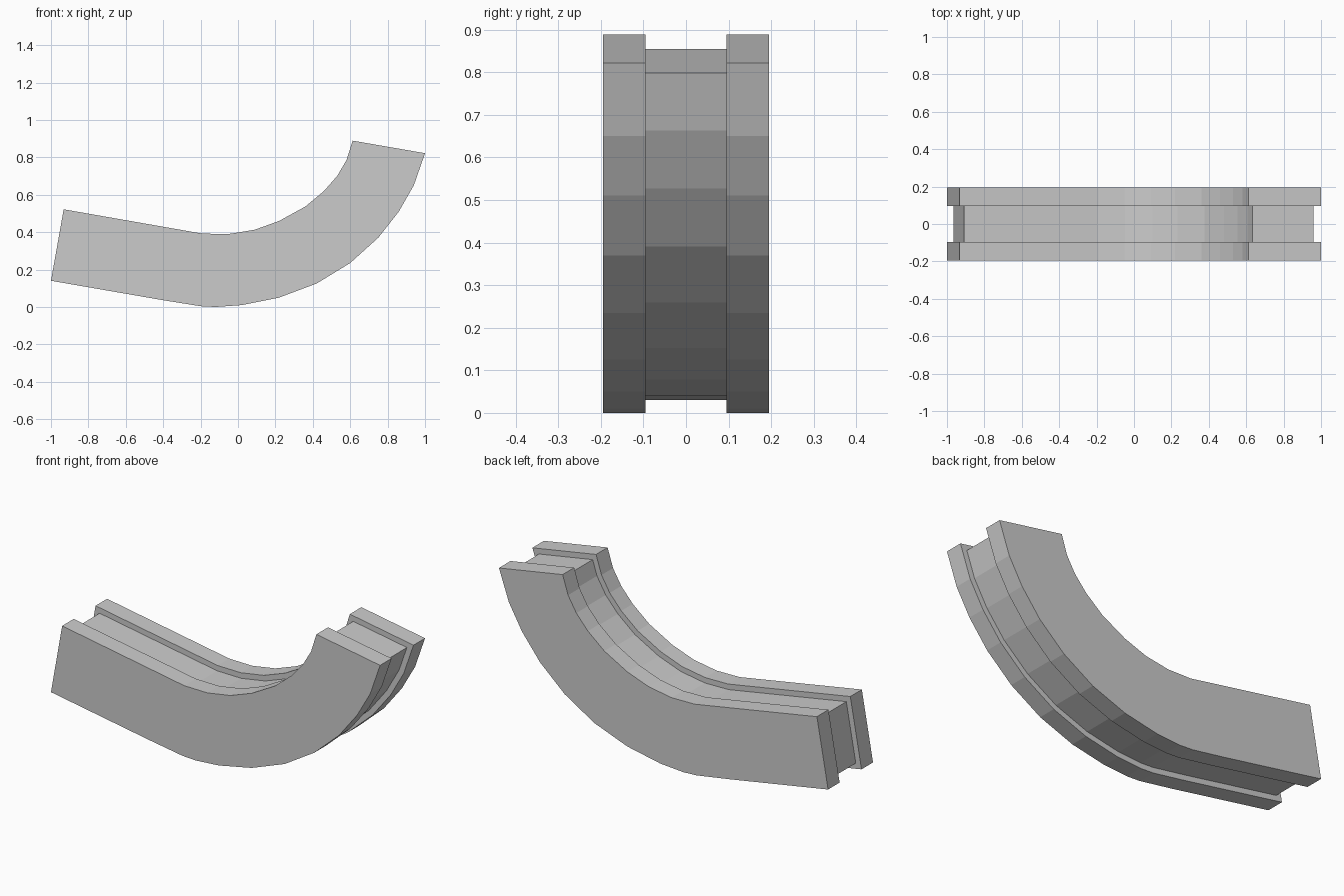
import bpy, bmesh
from mathutils import Vector

if "Cube" in bpy.data.objects:
    bpy.data.objects.remove(bpy.data.objects["Cube"])

# Side profile (x, z): lower curve left to right, then upper curve back
lower = [(-1, .14), (-.4, .036), (-.2, .004), (-.12, 0), (.02, .01), (.22, .05), (.42, .125),
         (.60, .235), (.75, .37), (.86, .51), (.94, .65), (1, .822)]
upper = [(.613, .889), (.58, .785), (.53, .70), (.46, .62), (.36, .537), (.22, .46),
         (.09, .413), (-.05, .39), (-.19, .392), (-.932, .522)]
profile = [Vector(p) for p in lower + upper]


def inset(points, d):
    """Offset a counter-clockwise outline inward by d."""
    result = []
    for i, p in enumerate(points):
        a = (p - points[i - 1]).normalized()
        b = (points[(i + 1) % len(points)] - p).normalized()
        n1, n2 = Vector((-a.y, a.x)), Vector((-b.y, b.x))
        result.append(p + (n1 + n2) * d / (1 + n1.dot(n2)))
    return result


def slab(name, points, y0, y1):
    """Extrude an outline between two y planes."""
    bm = bmesh.new()
    face = bm.faces.new([bm.verts.new((p.x, y0, p.y)) for p in points])
    ext = bmesh.ops.extrude_face_region(bm, geom=[face], use_keep_orig=True)
    moved = [g for g in ext["geom"] if isinstance(g, bmesh.types.BMVert)]
    bmesh.ops.translate(bm, vec=(0, y1 - y0, 0), verts=moved)
    bmesh.ops.recalc_face_normals(bm, faces=bm.faces)
    mesh = bpy.data.meshes.new(name)
    bm.to_mesh(mesh)
    bm.free()
    bpy.context.collection.objects.link(bpy.data.objects.new(name, mesh))


# Two outer plates and the recessed core between them
slab("front_plate", profile, -.195, -.095)
slab("back_plate", profile, .095, .195)
slab("recessed_core", inset(profile, .03), -.095, .095)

- - - - - - -

PROBLEM REQUIREMENTS: Exclude all images, then retype the records above without alteration.

SOLUTION TO THIS TASK:
import bpy, bmesh
from mathutils import Vector

if "Cube" in bpy.data.objects:
    bpy.data.objects.remove(bpy.data.objects["Cube"])

# Side profile (x, z): lower curve left to right, then upper curve back
lower = [(-1, .14), (-.4, .036), (-.2, .004), (-.12, 0), (.02, .01), (.22, .05), (.42, .125),
         (.60, .235), (.75, .37), (.86, .51), (.94, .65), (1, .822)]
upper = [(.613, .889), (.58, .785), (.53, .70), (.46, .62), (.36, .537), (.22, .46),
         (.09, .413), (-.05, .39), (-.19, .392), (-.932, .522)]
profile = [Vector(p) for p in lower + upper]


def inset(points, d):
    """Offset a counter-clockwise outline inward by d."""
    result = []
    for i, p in enumerate(points):
        a = (p - points[i - 1]).normalized()
        b = (points[(i + 1) % len(points)] - p).normalized()
        n1, n2 = Vector((-a.y, a.x)), Vector((-b.y, b.x))
        result.append(p + (n1 + n2) * d / (1 + n1.dot(n2)))
    return result


def slab(name, points, y0, y1):
    """Extrude an outline between two y planes."""
    bm = bmesh.new()
    face = bm.faces.new([bm.verts.new((p.x, y0, p.y)) for p in points])
    ext = bmesh.ops.extrude_face_region(bm, geom=[face], use_keep_orig=True)
    moved = [g for g in ext["geom"] if isinstance(g, bmesh.types.BMVert)]
    bmesh.ops.translate(bm, vec=(0, y1 - y0, 0), verts=moved)
    bmesh.ops.recalc_face_normals(bm, faces=bm.faces)
    mesh = bpy.data.meshes.new(name)
    bm.to_mesh(mesh)
    bm.free()
    bpy.context.collection.objects.link(bpy.data.objects.new(name, mesh))


# Two outer plates and the recessed core between them
slab("front_plate", profile, -.195, -.095)
slab("back_plate", profile, .095, .195)
slab("recessed_core", inset(profile, .03), -.095, .095)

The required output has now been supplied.